= Beginning of Section =

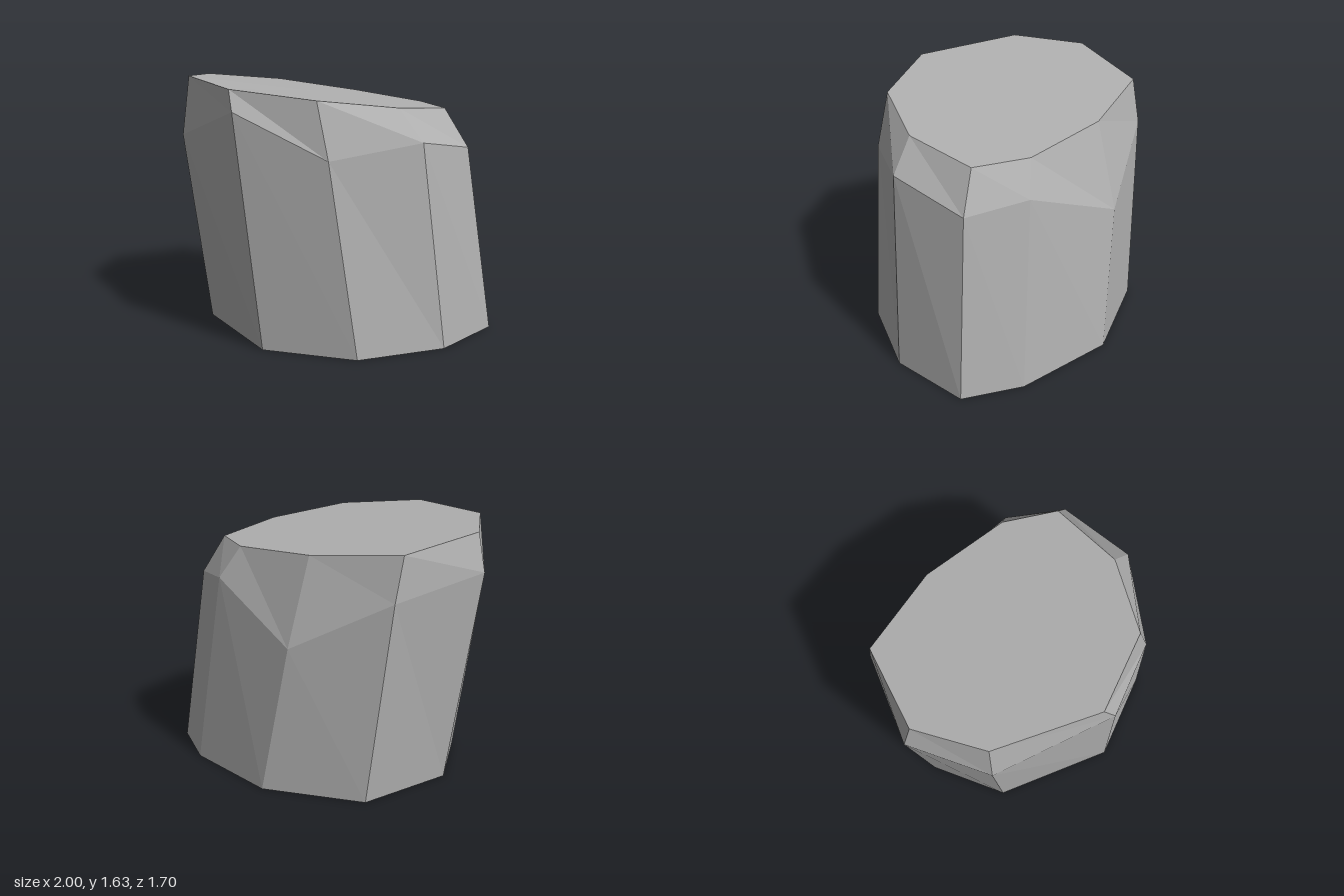
import * as THREE from 'three';

// Cross-sections of the leaning nine-sided stone, counter-clockwise from above.
const baseRing = [
  [-0.82, 0, 0.09], [-0.54, 0, 0.54], [0.23, 0, 0.75],
  [0.77, 0, 0.46], [1.0, 0, -0.08], [0.94, 0, -0.62],
  [0.57, 0, -0.8], [-0.11, 0, -0.85], [-0.71, 0, -0.54],
];
const shoulderRing = [
  [-1.0, 1.37, 0.2], [-0.68, 1.245, 0.645], [0.085, 1.48, 0.845],
  [0.61, 1.21, 0.55], [0.885, 1.295, 0.02], [0.8, 1.2, -0.52],
  [0.43, 1.25, -0.69], [-0.26, 0.94, -0.75], [-0.83, 1.265, -0.43],
];
const topRing = [
  [-0.94, 1.61, 0.21], [-0.66, 1.635, 0.6], [0.015, 1.61, 0.81],
  [0.51, 1.56, 0.55], [0.72, 1.495, 0.06], [0.665, 1.45, -0.44],
  [0.33, 1.455, -0.59], [-0.27, 1.49, -0.57], [-0.835, 1.545, -0.36],
];

function facets(triangles) {
  const geometry = new THREE.BufferGeometry();
  geometry.setAttribute('position', new THREE.Float32BufferAttribute(triangles.flat(2), 3));
  geometry.computeVertexNormals();
  return geometry;
}

// Band of split quads between two rings.
function band(lower, upper) {
  const triangles = [];
  lower.forEach((p, i) => {
    const j = (i + 1) % lower.length;
    triangles.push([p, lower[j], upper[i]], [lower[j], upper[j], upper[i]]);
  });
  return facets(triangles);
}

// Fan that closes a ring, facing up or down.
function cap(ring, up) {
  const centre = [0, 1, 2].map((k) => ring.reduce((sum, p) => sum + p[k], 0) / ring.length);
  return facets(ring.map((p, i) => {
    const next = ring[(i + 1) % ring.length];
    return up ? [centre, p, next] : [centre, next, p];
  }));
}

export function createModel() {
  const stone = new THREE.MeshStandardMaterial({ color: 0xb0b0b0, flatShading: true });
  stone.name = 'grey stone';

  const rock = new THREE.Group();
  rock.name = 'rock';
  const add = (name, geometry) => {
    const mesh = new THREE.Mesh(geometry, stone);
    mesh.name = name;
    rock.add(mesh);
  };

  add('rockSides', band(baseRing, shoulderRing));
  add('chippedBevel', band(shoulderRing, topRing));
  add('slopingTop', cap(topRing, true));
  add('flatBase', cap(baseRing, false));
  return rock;
}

= End of Section =

• [Exercise requirements]: Copy each line from the records above that includes the string "next".

• [Task response]:
    const next = ring[(i + 1) % ring.length];
    return up ? [centre, p, next] : [centre, next, p];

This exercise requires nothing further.